The route to the west gate entrance of Coney Island from Oasis Mall is one to be marvelled at when I consider the progress of Singapore. It is probably my favourite development of the entire area in the district.
The estates in Punggol Waterway Ridge are divided by a canal and their balconies peek into the opening of the reservoir. It really doesn’t look like this anywhere else in Singapore besides Gardens by the Bay or Hort Park—a kind of aesthetic worthy of appreciation and recognition in years to come much like the gardens of England and Japan. Where nature meets quality living. If Venice, Pulau Ubin, Gardens by the bay and HDB had a baby it just might be the North East of Singapore.

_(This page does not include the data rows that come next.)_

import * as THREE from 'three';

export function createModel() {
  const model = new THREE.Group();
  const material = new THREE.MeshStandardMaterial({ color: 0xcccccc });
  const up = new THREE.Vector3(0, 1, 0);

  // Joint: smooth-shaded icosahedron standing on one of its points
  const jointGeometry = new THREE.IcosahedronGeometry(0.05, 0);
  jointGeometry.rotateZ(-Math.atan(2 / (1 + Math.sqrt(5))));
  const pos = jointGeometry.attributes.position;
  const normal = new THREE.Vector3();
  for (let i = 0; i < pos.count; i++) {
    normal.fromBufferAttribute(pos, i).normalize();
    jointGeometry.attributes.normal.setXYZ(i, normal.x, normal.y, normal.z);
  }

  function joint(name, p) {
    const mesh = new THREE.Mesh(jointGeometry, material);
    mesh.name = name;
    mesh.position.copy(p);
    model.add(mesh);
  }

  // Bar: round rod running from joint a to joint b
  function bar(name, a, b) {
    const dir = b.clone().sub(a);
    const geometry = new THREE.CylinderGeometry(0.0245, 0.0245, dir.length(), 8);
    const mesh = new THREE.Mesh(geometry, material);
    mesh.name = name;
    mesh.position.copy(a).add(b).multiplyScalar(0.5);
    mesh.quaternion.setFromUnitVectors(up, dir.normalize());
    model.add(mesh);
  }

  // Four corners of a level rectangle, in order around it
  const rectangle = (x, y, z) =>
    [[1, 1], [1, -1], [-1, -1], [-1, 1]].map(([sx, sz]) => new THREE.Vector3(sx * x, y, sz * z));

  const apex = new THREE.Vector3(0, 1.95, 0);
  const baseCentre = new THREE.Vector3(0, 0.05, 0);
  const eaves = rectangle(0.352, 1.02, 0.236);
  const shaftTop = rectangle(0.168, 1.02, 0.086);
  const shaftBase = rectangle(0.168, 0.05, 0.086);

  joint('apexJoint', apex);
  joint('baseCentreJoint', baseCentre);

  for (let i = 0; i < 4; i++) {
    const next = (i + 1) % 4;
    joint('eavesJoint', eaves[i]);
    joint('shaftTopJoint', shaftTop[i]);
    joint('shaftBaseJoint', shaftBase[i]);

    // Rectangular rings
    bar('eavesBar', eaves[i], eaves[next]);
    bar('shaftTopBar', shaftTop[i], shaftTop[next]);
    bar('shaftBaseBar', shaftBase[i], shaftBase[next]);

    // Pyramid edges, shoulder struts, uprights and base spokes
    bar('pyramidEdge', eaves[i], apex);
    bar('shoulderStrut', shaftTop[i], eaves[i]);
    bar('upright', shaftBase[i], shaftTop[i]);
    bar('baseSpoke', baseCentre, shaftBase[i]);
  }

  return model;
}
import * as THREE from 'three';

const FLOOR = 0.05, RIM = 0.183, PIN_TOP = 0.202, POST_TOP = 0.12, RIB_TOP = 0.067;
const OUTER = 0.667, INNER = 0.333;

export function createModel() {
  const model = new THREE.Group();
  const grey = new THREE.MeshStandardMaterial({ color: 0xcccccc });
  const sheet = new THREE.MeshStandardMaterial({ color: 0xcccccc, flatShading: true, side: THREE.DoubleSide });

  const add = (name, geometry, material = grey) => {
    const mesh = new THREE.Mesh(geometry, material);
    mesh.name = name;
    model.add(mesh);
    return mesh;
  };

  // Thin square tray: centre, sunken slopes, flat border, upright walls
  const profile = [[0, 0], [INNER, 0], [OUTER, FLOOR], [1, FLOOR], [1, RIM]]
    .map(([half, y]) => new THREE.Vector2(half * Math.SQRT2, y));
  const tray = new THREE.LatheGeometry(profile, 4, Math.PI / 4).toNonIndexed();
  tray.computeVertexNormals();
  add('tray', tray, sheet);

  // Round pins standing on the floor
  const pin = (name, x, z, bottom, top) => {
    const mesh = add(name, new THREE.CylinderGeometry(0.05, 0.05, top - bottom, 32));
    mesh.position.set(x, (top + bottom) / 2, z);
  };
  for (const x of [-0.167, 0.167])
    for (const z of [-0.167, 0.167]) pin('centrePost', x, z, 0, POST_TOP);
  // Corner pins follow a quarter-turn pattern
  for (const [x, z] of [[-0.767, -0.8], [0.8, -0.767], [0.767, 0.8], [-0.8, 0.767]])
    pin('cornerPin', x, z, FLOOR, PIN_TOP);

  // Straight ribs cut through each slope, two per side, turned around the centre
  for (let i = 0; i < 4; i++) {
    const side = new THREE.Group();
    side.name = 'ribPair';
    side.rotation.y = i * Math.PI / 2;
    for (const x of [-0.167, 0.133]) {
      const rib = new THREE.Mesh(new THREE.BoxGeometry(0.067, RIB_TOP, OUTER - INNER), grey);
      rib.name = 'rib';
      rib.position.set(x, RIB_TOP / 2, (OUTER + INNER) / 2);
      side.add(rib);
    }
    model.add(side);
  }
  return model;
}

Marcel Proust once said, “The real voyage of discovery consists not in seeing new sights, but in looking with new eyes.” Through this cycling expedition and the serendipitous encounters with people and animals along the way, this is exactly what Sengkang has given me.
The real voyage of discovery consists not in seeing new sights, but in looking with new eyes.
This started out as a cycling expedition to capture the laid-back disposition of the folks of Sengkang. But it’s ended up feeling like an anthropological study on why the folks of Sengkang are so laid-back.
When David Attenborough featured Singapore on his “Planet Earth” series for the BBC, I felt a moment of deep pride for my country. We currently have 15157 known species on our tiny island. It’s wild to think that I could pick up bubble tea, and then see a raptor and monitor lizard, all in the same day on the same stretch of road. We truly are the tropics first and a city second.
As I made my way with my new fake Nat Geo hobby, taking in my environment, I started to notice the many human bodies perched close to the shore mimicking the animals in the vicinity. I thought it was pretty funny. We like to think we’re more evolved than animals, but in the end, the same things give us pleasure. The sun, the green, and just being.
Did the pandemic change us for the better as we were locked away in our homes? Or has it made us crazy?
On my trip, I witnessed a guy “walking his parrots” while the rest of the residents crowded around and watched in awe. It dawned on me then that the mood of my entire trip had been a non-stop “What is going on sia?!”
One other thing I noticed was that cameras in action are always a sign of a good time. As the sun set, I spotted the most adorable thing ever. A lone lady with a camera stand for her mobile phone so she could take a selfie with the skyline. Everyone climbing the hills just to get a good view.
I love this about Sengkang, that people here really know how to enjoy life’s simple pleasures.
At sunset, the park connecter can get so crowded with joggers that sometimes people are literally running one behind another. But during this particular sunset, I was surprised to find a massive group of people who seemed to be waiting for something to happen. I asked a stranger what was going on, and he told me that everyone was waiting to see the blood moon.
Singaporeans flouting safe distancing rules for the moon. I never thought this day would come. The stranger even said to me, “Like ZoukOut ah?”
I had not known Singapore well before this trip, and now I find myself behaving like a boomer. My Facebook wall is filled with reposts from other citizen scientists in the Nature Society and Sungei Buloh Nature Facebook groups. I find myself gearing up for updates on our native White-bellied Sea Eagle, completely mesmerised by the commitment of fellow Singaporeans to sharing their discoveries.
Maybe the pandemic has had an influence on why we’re suddenly so besotted by our environment. Could this be progress towards Singaporeans becoming more eco-literate? Could we potentially be moving towards taking more agency and becoming our own gardeners? We are, after all, a garden city.